• _Work required_
The answer is a stretch of the material below, returned exactly: the line containing "mat = bpy.data.materials.new(name)", the line containing "mesh.materials.append(mat)", and all lines between.

• _Provided data_
○ ○ ○ ○ ○
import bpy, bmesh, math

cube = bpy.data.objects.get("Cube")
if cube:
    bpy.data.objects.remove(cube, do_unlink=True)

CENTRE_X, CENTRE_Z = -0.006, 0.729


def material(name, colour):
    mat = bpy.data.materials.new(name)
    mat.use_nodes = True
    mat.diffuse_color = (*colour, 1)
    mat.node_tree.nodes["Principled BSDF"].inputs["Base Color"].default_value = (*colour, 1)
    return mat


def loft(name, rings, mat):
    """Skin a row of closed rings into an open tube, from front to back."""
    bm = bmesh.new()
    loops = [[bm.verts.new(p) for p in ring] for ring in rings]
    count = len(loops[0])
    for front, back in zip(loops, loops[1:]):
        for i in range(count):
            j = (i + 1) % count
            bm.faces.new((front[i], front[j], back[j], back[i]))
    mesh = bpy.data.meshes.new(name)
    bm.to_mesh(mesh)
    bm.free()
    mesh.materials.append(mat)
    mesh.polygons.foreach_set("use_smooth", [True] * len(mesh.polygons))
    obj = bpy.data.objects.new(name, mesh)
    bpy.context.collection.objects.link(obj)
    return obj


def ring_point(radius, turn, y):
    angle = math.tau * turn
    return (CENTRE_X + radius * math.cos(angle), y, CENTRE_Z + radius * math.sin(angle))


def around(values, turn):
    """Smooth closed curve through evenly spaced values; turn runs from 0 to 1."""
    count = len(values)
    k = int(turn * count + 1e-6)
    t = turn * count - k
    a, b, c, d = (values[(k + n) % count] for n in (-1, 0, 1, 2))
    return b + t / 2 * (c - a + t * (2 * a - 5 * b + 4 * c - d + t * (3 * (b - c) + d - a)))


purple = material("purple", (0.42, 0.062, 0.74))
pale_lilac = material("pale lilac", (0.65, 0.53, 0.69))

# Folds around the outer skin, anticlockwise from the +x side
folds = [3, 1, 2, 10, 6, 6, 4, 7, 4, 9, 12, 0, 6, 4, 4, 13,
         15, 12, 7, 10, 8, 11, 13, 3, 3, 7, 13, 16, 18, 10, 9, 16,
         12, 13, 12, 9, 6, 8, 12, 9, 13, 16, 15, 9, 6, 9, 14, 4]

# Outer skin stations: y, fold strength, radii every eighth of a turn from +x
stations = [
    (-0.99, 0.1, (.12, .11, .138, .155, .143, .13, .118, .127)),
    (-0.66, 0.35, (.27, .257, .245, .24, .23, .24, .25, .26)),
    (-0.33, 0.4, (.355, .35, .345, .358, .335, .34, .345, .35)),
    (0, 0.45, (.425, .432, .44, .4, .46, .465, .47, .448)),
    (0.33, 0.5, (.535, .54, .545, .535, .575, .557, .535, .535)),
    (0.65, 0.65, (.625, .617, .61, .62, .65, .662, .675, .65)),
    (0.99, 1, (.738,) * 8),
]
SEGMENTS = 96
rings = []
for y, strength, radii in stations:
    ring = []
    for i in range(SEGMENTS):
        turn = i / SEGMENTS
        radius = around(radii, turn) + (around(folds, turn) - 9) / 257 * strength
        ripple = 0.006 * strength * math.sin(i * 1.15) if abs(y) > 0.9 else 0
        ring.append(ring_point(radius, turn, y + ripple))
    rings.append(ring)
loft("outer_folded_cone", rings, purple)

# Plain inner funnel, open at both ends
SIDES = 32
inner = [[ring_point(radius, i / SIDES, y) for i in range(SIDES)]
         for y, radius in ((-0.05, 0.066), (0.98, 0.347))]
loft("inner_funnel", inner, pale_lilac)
○ ○ ○ ○ ○
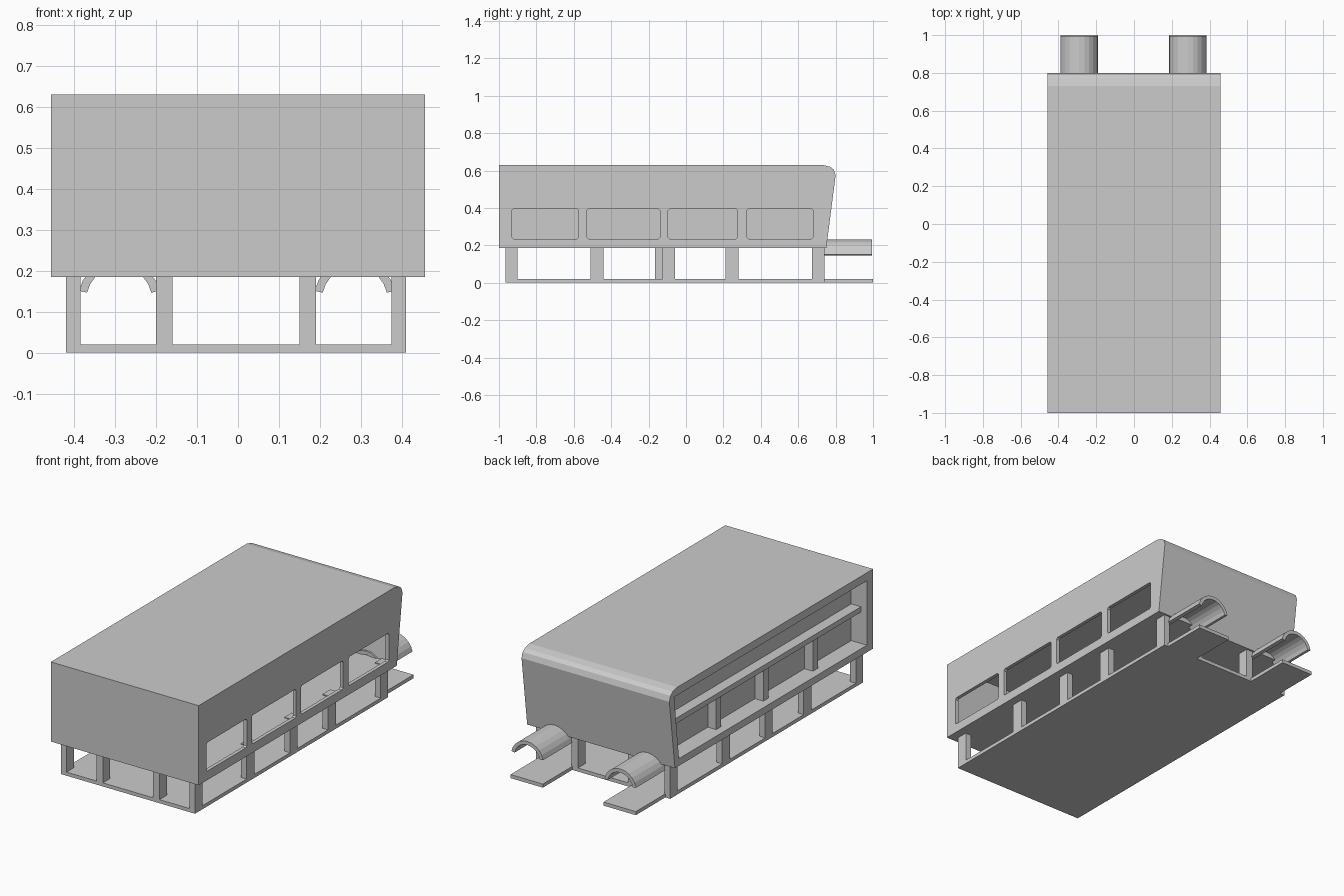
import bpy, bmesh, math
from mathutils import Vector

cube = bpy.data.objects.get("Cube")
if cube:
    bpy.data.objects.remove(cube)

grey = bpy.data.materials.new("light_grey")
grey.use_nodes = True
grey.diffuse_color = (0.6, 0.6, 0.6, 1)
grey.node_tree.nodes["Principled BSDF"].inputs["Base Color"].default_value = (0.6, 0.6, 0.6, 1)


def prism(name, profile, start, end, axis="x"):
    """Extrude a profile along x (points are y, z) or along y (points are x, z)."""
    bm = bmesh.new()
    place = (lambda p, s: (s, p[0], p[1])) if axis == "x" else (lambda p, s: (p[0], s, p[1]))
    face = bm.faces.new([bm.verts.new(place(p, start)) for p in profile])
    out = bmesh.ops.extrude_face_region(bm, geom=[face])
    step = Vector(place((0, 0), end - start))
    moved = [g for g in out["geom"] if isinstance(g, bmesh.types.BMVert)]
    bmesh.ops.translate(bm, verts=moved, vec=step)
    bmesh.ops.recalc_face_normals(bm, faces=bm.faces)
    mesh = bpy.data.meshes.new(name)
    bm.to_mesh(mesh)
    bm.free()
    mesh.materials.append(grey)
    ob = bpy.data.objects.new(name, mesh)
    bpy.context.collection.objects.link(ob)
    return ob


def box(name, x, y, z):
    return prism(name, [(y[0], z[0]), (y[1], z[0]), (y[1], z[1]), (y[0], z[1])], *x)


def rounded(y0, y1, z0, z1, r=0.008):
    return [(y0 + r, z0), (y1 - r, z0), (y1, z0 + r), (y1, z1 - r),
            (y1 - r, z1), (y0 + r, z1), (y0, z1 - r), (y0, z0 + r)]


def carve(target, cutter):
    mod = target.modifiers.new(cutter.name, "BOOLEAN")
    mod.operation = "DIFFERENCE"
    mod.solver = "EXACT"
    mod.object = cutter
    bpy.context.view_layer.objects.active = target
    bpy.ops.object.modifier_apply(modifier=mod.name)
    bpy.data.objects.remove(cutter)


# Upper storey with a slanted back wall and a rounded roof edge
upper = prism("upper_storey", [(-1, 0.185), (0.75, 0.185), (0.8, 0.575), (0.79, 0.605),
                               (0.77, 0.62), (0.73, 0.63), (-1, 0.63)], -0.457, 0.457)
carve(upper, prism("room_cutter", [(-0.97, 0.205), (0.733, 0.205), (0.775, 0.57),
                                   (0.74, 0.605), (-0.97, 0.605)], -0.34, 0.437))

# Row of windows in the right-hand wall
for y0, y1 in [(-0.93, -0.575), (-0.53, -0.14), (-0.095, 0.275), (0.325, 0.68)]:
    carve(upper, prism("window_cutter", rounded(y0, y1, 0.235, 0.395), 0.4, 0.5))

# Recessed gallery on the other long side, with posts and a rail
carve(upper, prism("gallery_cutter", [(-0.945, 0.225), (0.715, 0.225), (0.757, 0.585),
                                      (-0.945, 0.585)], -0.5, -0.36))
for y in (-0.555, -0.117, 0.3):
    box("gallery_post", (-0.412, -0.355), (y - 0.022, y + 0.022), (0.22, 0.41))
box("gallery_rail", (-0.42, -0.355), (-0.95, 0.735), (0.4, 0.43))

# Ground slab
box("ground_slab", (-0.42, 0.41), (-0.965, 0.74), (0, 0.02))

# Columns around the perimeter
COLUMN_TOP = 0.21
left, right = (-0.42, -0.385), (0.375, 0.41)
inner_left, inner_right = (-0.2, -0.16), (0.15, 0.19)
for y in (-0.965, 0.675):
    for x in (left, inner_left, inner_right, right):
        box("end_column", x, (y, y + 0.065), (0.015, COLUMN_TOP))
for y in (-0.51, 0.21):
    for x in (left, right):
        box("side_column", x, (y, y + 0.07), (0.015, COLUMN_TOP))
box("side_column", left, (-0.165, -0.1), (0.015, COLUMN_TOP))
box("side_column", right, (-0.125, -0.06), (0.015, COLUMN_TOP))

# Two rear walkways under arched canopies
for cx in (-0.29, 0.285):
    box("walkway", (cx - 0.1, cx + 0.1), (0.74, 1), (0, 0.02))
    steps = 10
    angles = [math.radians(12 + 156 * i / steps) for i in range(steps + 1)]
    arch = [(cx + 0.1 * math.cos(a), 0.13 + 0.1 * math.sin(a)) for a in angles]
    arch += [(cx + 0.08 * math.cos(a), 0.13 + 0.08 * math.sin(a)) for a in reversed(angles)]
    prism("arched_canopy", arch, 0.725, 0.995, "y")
○ ○ ○ ○ ○
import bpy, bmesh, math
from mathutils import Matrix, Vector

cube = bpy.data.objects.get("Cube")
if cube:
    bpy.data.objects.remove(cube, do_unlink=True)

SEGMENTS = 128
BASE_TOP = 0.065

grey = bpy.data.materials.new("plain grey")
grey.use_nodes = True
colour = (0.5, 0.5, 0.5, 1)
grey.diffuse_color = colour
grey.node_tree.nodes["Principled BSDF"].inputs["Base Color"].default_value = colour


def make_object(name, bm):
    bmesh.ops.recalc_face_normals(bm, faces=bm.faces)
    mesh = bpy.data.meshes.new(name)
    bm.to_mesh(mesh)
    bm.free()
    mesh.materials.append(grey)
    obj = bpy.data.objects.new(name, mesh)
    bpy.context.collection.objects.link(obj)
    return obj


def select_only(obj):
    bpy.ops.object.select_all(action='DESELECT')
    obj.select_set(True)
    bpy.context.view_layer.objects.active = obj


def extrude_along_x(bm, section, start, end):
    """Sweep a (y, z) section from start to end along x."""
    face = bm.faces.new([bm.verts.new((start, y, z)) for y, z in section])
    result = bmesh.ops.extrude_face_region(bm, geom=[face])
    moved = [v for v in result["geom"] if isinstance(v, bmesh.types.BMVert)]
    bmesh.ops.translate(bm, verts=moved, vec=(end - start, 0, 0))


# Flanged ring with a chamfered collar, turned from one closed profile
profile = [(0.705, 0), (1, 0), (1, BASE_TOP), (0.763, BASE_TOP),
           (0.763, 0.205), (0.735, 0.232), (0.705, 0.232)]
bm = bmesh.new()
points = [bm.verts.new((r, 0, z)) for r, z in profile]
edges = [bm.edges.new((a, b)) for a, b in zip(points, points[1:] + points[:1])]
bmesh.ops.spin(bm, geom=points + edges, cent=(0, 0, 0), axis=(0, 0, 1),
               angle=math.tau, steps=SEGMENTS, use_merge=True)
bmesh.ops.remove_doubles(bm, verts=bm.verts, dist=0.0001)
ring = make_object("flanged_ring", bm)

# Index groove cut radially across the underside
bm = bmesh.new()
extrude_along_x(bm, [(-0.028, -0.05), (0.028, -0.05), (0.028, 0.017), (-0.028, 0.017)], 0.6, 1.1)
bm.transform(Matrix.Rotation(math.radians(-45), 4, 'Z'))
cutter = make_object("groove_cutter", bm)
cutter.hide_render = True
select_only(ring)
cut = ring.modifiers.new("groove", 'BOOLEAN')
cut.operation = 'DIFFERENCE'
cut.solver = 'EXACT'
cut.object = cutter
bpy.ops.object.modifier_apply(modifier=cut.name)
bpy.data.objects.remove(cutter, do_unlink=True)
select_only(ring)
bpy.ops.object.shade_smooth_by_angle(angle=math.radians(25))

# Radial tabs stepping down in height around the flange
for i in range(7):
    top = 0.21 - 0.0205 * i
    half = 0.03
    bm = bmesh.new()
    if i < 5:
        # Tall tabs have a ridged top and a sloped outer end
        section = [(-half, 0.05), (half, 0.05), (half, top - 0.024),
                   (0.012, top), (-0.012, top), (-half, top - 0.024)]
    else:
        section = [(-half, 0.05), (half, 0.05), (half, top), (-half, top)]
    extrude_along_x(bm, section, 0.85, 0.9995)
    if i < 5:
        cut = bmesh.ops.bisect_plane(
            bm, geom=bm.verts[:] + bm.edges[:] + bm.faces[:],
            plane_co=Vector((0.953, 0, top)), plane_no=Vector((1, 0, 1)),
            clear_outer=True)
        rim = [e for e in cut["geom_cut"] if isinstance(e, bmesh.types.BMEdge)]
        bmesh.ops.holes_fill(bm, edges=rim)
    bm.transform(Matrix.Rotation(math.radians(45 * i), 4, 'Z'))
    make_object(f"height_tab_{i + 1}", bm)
○ ○ ○ ○ ○
• _Solution to the problem_
    mat = bpy.data.materials.new(name)
    mat.use_nodes = True
    mat.diffuse_color = (*colour, 1)
    mat.node_tree.nodes["Principled BSDF"].inputs["Base Color"].default_value = (*colour, 1)
    return mat


def loft(name, rings, mat):
    """Skin a row of closed rings into an open tube, from front to back."""
    bm = bmesh.new()
    loops = [[bm.verts.new(p) for p in ring] for ring in rings]
    count = len(loops[0])
    for front, back in zip(loops, loops[1:]):
        for i in range(count):
            j = (i + 1) % count
            bm.faces.new((front[i], front[j], back[j], back[i]))
    mesh = bpy.data.meshes.new(name)
    bm.to_mesh(mesh)
    bm.free()
    mesh.materials.append(mat)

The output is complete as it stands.